I didn't wish to say, but he pressed on. The reason he was asking was, he stated, because he believed people were asking shareholders to sell their Stagecoach shares, supposedly because the dividend had been going down, and that he was ringing them to advise them not to sell. When I asked whether Stagecoach had asked him to do this exercise, he responded that no it hadn't and that he was phoning "clients off his own back". He didn't seem to be bothered when I told him I wasn't his client and that he shouldn't be giving financial advice.
Stone also claimed a link between his firm and Stagecoach through another company called Invue which, he said, was the underwriter for Stagecoach's debt, and that his firm, Lauris Capital, either used the same underwriter or actually owned it, depending on which version of his tale he was telling at the time.
A quick search on Google (which I do own shares in, I have to declare) yields no references to Lauris Capital or Invue (as regards underwriting services). Stagecoach has never heard of them, neither has the Financial Services Authority. The phone number Stone gave me (an 0870 number) had a foreign ringtone. When I eventually got through to someone he was "not at liberty" to answer my questions - although he did give me an address in Frankfurt where the "investment bank" was based.

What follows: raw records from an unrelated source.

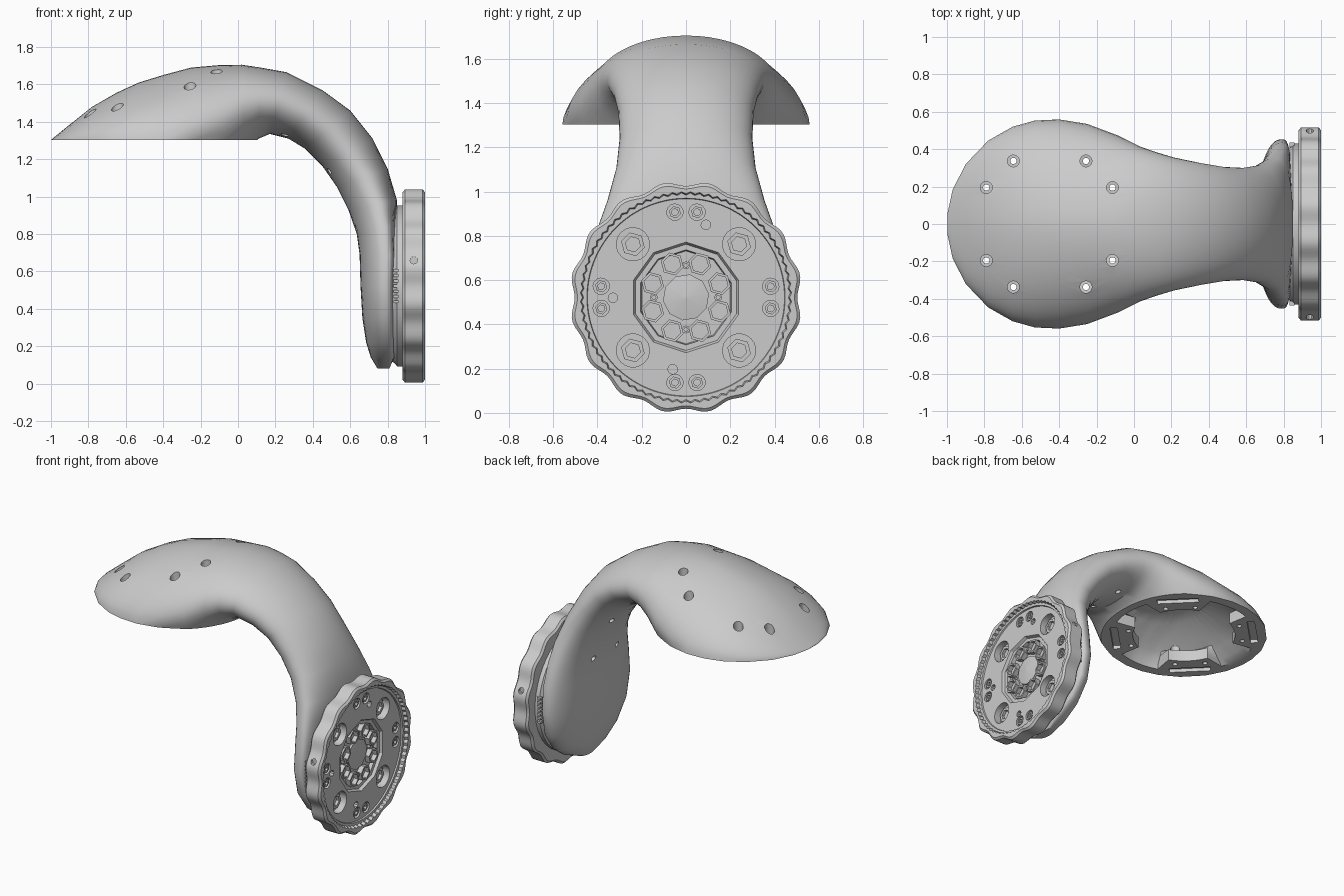
import bpy, bmesh, math
from mathutils import Vector

if "Cube" in bpy.data.objects:
    bpy.data.objects.remove(bpy.data.objects["Cube"])

grey = bpy.data.materials.new("plain_grey")
grey.diffuse_color = (0.6, 0.6, 0.6, 1)
grey.use_nodes = True
grey.node_tree.nodes["Principled BSDF"].inputs["Base Color"].default_value = grey.diffuse_color
HZ = 0.522     # height of the hub axis
RIM = 1.302    # height of the cup rim
CX = -0.44     # centre of the cup


def shell(bm, rings, cap_first=True, cap_last=True):
    vr = [[bm.verts.new(p) for p in ring] for ring in rings]
    for a, b in zip(vr, vr[1:]):
        for i in range(len(a)):
            j = (i + 1) % len(a)
            bm.faces.new((a[i], a[j], b[j], b[i]))
    if cap_first:
        bm.faces.new(vr[0])
    if cap_last:
        bm.faces.new(vr[-1])


def fill_open(bm, normal):
    """Fill a flat region between all open loops, leaving the pockets."""
    edges = [e for e in bm.edges if e.is_boundary]
    bmesh.ops.triangle_fill(bm, edges=edges, use_beauty=True, normal=normal)


def finish(bm, name, angle=35):
    bmesh.ops.recalc_face_normals(bm, faces=bm.faces)
    me = bpy.data.meshes.new(name)
    bm.to_mesh(me)
    bm.free()
    me.materials.append(grey)
    ob = bpy.data.objects.new(name, me)
    bpy.context.collection.objects.link(ob)
    smooth(ob, angle)
    return ob


def solid(name, shells, angle=35):
    bm = bmesh.new()
    for rings in shells:
        shell(bm, rings)
    return finish(bm, name, angle)


def smooth(ob, angle):
    bpy.ops.object.select_all(action='DESELECT')
    ob.select_set(True)
    bpy.context.view_layer.objects.active = ob
    bpy.ops.object.shade_smooth_by_angle(angle=math.radians(angle))


def drill(ob, cutter, angle):
    """Cut small holes; keep the part unchanged if a solver fails."""
    size = ob.dimensions.copy()
    m = ob.modifiers.new("cut", 'BOOLEAN')
    m.operation, m.object = 'DIFFERENCE', cutter
    result = None
    for solver in ('MANIFOLD', 'EXACT', 'FLOAT'):
        m.solver = solver
        bpy.context.view_layer.update()
        dg = bpy.context.evaluated_depsgraph_get()
        me = bpy.data.meshes.new_from_object(ob.evaluated_get(dg))
        if len(me.polygons) > len(ob.data.polygons) // 2:
            ext = [max(v.co[k] for v in me.vertices) - min(v.co[k] for v in me.vertices)
                   for k in range(3)]
            if all(abs(ext[k] - size[k]) < 0.02 for k in range(3)):
                result = me
                break
    ob.modifiers.remove(m)
    bpy.data.objects.remove(cutter)
    if result:
        ob.data = result
        smooth(ob, angle)


def circle(c, axis, r, n):
    a = Vector(axis).normalized()
    u = a.orthogonal().normalized()
    v = a.cross(u)
    return [Vector(c) + r * (math.cos(t) * u + math.sin(t) * v)
            for t in (math.tau * i / n for i in range(n))]


def rod(p, q, r, n=16):
    d = Vector(q) - Vector(p)
    return [circle(p, d, r, n), circle(q, d, r, n)]


def box(c, sx, sy, z0, z1, rot=0.0):
    cs, sn = math.cos(rot), math.sin(rot)
    quad = [(-sx, -sy), (sx, -sy), (sx, sy), (-sx, sy)]
    return [[(c[0] + x * cs - y * sn, c[1] + x * sn + y * cs, z)
             for x, y in quad] for z in (z0, z1)]


def section(ox, oz, ix, iz, w, p, skew=0.0, n=48):
    """Rounded cross-section between an outer and an inner spine point;
    skew moves its widest place towards the outer point."""
    o, i = Vector((ox, 0, oz)), Vector((ix, 0, iz))
    c, h = (o + i) / 2, (o - i) / 2
    ring = []
    for k in range(n):
        a, b = math.cos(math.tau * k / n), math.sin(math.tau * k / n)
        u = math.copysign(abs(a) ** (2 / p), a)
        ring.append(c + h * (u + skew * (1 - u * u))
                    + Vector((0, w * math.copysign(abs(b) ** (2 / p), b), 0)))
    return ring


# Cup and curved arm, lofted from the tip of the cup to the foot
ridge = [(-0.998, 1.305), (-0.97, 1.328), (-0.9, 1.385), (-0.78, 1.48),
         (-0.65, 1.555), (-0.53, 1.61), (-0.4, 1.65), (-0.25, 1.69), (0.1, 1.705)]
sections = [section(x, z, x, 2 * RIM - z, math.sqrt(0.5605**2 - (x - CX)**2), 1.75)
            for x, z in ridge[:7]]
sections += [section(*s) for s in (
    (-0.25, 1.69, -0.25, 1.0, 0.535, 1.77), (-0.1, 1.703, -0.08, 1.1, 0.475, 1.85),
    (0.02, 1.705, 0.04, 1.24, 0.415, 2), (0.12, 1.69, 0.11, 1.31, 0.385, 2),
    (0.26, 1.665, 0.17, 1.335, 0.355, 2), (0.45, 1.57, 0.27, 1.31, 0.325, 2),
    (0.6, 1.46, 0.36, 1.255, 0.305, 2), (0.72, 1.31, 0.45, 1.165, 0.3, 2),
    (0.8, 1.15, 0.53, 1.05, 0.315, 2.1, 0.1), (0.85, 0.98, 0.59, 0.93, 0.355, 2.2, 0.2),
    (0.845, 0.85, 0.635, 0.8, 0.4, 2.4, 0.35))]
sections += [section(ox, z, ix, z, w, 2.6, 0.5) for ox, z, ix, w in (
    (0.84, 0.69, 0.65, 0.435), (0.835, 0.52, 0.655, 0.453), (0.835, 0.35, 0.665, 0.42),
    (0.835, 0.22, 0.685, 0.33), (0.835, 0.14, 0.71, 0.22), (0.81, 0.082, 0.745, 0.08))]
bm = bmesh.new()
shell(bm, sections)
cup = [f for f in bm.faces if f.calc_center_median().x < 0.2]
geom = set(cup) | {e for f in cup for e in f.edges} | {v for f in cup for v in f.verts}
bmesh.ops.bisect_plane(bm, geom=list(geom), dist=1e-4, plane_co=(0, 0, RIM),
                       plane_no=(0, 0, -1), clear_outer=True)


def ridge_height(x):
    for (x0, z0), (x1, z1) in zip(ridge, ridge[1:]):
        if x <= x1:
            return z0 + (z1 - z0) * (x - x0) / (x1 - x0)
    return ridge[-1][1]


def cavity_radius(a, h):
    """Distance from the cup centre to the inner wall at height h."""
    r = 0.02
    while r < 0.485:
        x, y = CX + r * math.cos(a), r * math.sin(a)
        w = math.sqrt(max(0.49**2 - (x - CX)**2, 1e-6))
        top = max(ridge_height(x) - 0.07 - RIM, 1e-3)
        if (abs(y) / w)**1.75 + (h / top)**1.75 > 1:
            break
        r += 0.004
    boss = abs((a % (math.pi / 2)) - math.pi / 4) < 0.4
    return min(r, 0.345) if boss and h < 0.09 else r


# Hollow inside with four mounting bosses and slots on the diagonals
shell(bm, [[(CX + r * math.cos(a), r * math.sin(a), RIM + h)
            for a in (math.tau * k / 96 for k in range(96))
            for r in (cavity_radius(a, h),)]
           for h in (0, 0.03, 0.08, 0.1, 0.14, 0.18, 0.21, 0.24)], cap_first=False)
for k in range(4):
    a = math.pi / 4 + k * math.pi / 2
    shell(bm, box((CX + 0.465 * math.cos(a), 0.465 * math.sin(a)), 0.025, 0.14,
                  RIM, RIM + 0.025, a), cap_first=False)
fill_open(bm, (0, 0, -1))
body = finish(bm, "cup_and_arm")

# Counterbored screw holes through the cup, and small holes inside the arm
wide, narrow = [], []
for hx, hy in ((-0.79, 0.195), (-0.645, 0.337), (-0.257, 0.337), (-0.115, 0.195)):
    floor = 1.365 if hx < -0.5 else 1.45
    for s in (-1, 1):
        wide.append(rod((hx, s * hy, floor), (hx, s * hy, 1.9), 0.032))
        narrow.append(rod((hx, s * hy, 1.2), (hx, s * hy, 1.8), 0.017, 12))
drill(body, solid("counterbore_cutter", wide), 35)
drill(body, solid("screw_hole_cutter", narrow), 35)
drill(body, solid("arm_hole_cutter", [
    rod((x - 0.12 * dx, s * 0.13, z - 0.12 * dz),
        (x + 0.06 * dx, s * 0.13, z + 0.06 * dz), 0.02, 12)
    for x, z, dx, dz in ((0.25, 1.33, 0.5, 0.87), (0.48, 1.13, 0.85, 0.5),
                         (0.625, 0.83, 1, 0.1)) for s in (-1, 1)]), 35)


# Scalloped wheel with a toothed inner lip, pockets and a centre pit
def wheel_ring(x, r, scallop=0.0, tooth=0.0, n=144):
    ring = []
    for i in range(n):
        t = math.tau * i / n
        rr = r - scallop * math.cos(16 * t) + tooth * (i % 2)
        ring.append((x, rr * math.sin(t), HZ + rr * math.cos(t)))
    return ring


FACE = 0.965
big = [(sy * 0.24, HZ + sz * 0.24) for sy in (-1, 1) for sz in (-1, 1)]
small = [(sy * 0.05, HZ + sz * 0.385) for sy in (-1, 1) for sz in (-1, 1)]
small += [(sy * 0.383, HZ + sz * 0.05) for sy in (-1, 1) for sz in (-1, 1)]
pins = [(0.09, 0.85), (-0.33, 0.52), (-0.06, 0.197)]
bm = bmesh.new()
shell(bm, [wheel_ring(0.88, 0.5, 0.01), wheel_ring(0.893, 0.514, 0.011),
           wheel_ring(0.987, 0.514, 0.011), wheel_ring(1.0, 0.5, 0.01),
           wheel_ring(1.0, 0.468, 0, 0.01), wheel_ring(0.975, 0.462, 0, 0.01),
           wheel_ring(0.975, 0.448), wheel_ring(FACE, 0.445)], cap_last=False)
shell(bm, [wheel_ring(FACE, 0.25, n=10), wheel_ring(0.945, 0.24, n=10),
           wheel_ring(0.945, 0.215, n=10), wheel_ring(0.92, 0.21, n=10)], cap_first=False)
for group, r, depth, n in ((big, 0.075, 0.05, 20), (small, 0.037, 0.02, 14),
                           (pins, 0.022, 0.03, 10)):
    for y, z in group:
        shell(bm, rod((FACE, y, z), (FACE - depth, y, z), r, n), cap_first=False)
fill_open(bm, (1, 0, 0))
wheel = finish(bm, "wheel", 25)
drill(wheel, solid("side_hole_cutter", [
    rod((0.94, s * 0.483, 0.66), (0.94, s * 0.7, 0.66), 0.02, 10) for s in (-1, 1)]), 25)


def socket_screw(y, z, x0, x1, r, inner, n):
    """Screw head with a socket, facing +x."""
    depth = x1 - (x1 - x0) * 0.7
    return [circle((x, y, z), (1, 0, 0), rr, n)
            for x, rr in ((x0, r), (x1, r), (x1, inner), (depth, inner))]


solid("large_screws", [socket_screw(y, z, 0.9, 0.935, 0.055, 0.035, 6) for y, z in big], 20)
solid("small_screws", [socket_screw(y, z, 0.93, 0.96, 0.028, 0.016, 6) for y, z in small], 20)

# Centre: ring of eight socket bolts, four small pins and a faceted cap
bolts, studs = [], []
for k in range(8):
    a = math.radians(22.5 + 45 * k)
    bolts.append(socket_screw(0.163 * math.cos(a), HZ + 0.163 * math.sin(a),
                              0.91, 0.955, 0.053, 0.04, 6))
for k in range(4):
    a = k * math.pi / 2
    studs.append(socket_screw(0.145 * math.cos(a), HZ + 0.145 * math.sin(a),
                              0.91, 0.94, 0.018, 0.009, 8))
solid("centre_bolts", bolts, 20)
solid("centre_pins", studs, 20)
solid("centre_cap", [[circle((x, 0, HZ), (1, 0, 0), r, 10)
                      for x, r in ((0.91, 0.105), (0.935, 0.105), (0.95, 0.01))]], 10)

# Bearing plate joining the arm to the wheel, with grip ribs on both sides
solid("bearing_plate", [[circle((x, 0, HZ), (1, 0, 0), r, 48)
                         for x, r in ((0.81, 0.38), (0.82, 0.4), (0.845, 0.42),
                                      (0.85, 0.43), (0.89, 0.43))]])
solid("side_ribs", [box((0.845, s * 0.425), 0.014, 0.012, z, z + 0.015)
                    for s in (-1, 1) for z in [0.43 + 0.028 * k for k in range(7)]], 20)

From the moment he opened his mouth and called me "mate", I suspected Stone wasn't all he seemed, and so it would appear. Yet such cold calls are worrying because there may be people out there who are drawn into some dodgy financial scheme in a process beginning with such strange calls.
Perhaps the authorities ought to consider making share registers confidential. Directors are one thing, but I see no reason why anyone should be able to know how many shares any of us own. I fail to see what public good comes of this. Maybe we should all place our shares in nominee accounts, which are cheaper to look after, but it seems a pity that this should be the reason why.
On a less depressing note, I've been thinking about death lately. I hadn't realised before that you can buy shares in a firm called Dignity, one of the biggest undertakers in the country, although the resolutely mutual Co-Op buries more folk than anyone else.
According to an entertaining news report in this newspaper, Dignity is looking forward to a bit of an upturn in business because of the coming bird flu pandemic. Nice to see someone's going to do well out of it. In fact, Dignity is an ambitious and acquisitive concern, and its shares have enjoyed a lively run lately.
Dignity apparently buried Winston Churchill and the Krays, so it has obviously got a wide client base. The shares are up about a third on the start of the year. Of course, that doesn't make them "cheap" or "expensive" necessarily, and I'm going to have to do some more research to see whether they're in rude health or in the bed next to the door. Dignity shares are trading on a p/e ratio of 25 and yield 1.5 per cent. Not that tempting, and they don't even do a shareholder's discount.
One last word of sorrow on the bashing Vodafone has taken. The company's attempt to massage expectations about growth downwards knocked my shares quite badly. Is there really so little life in Vodafone?Reuse content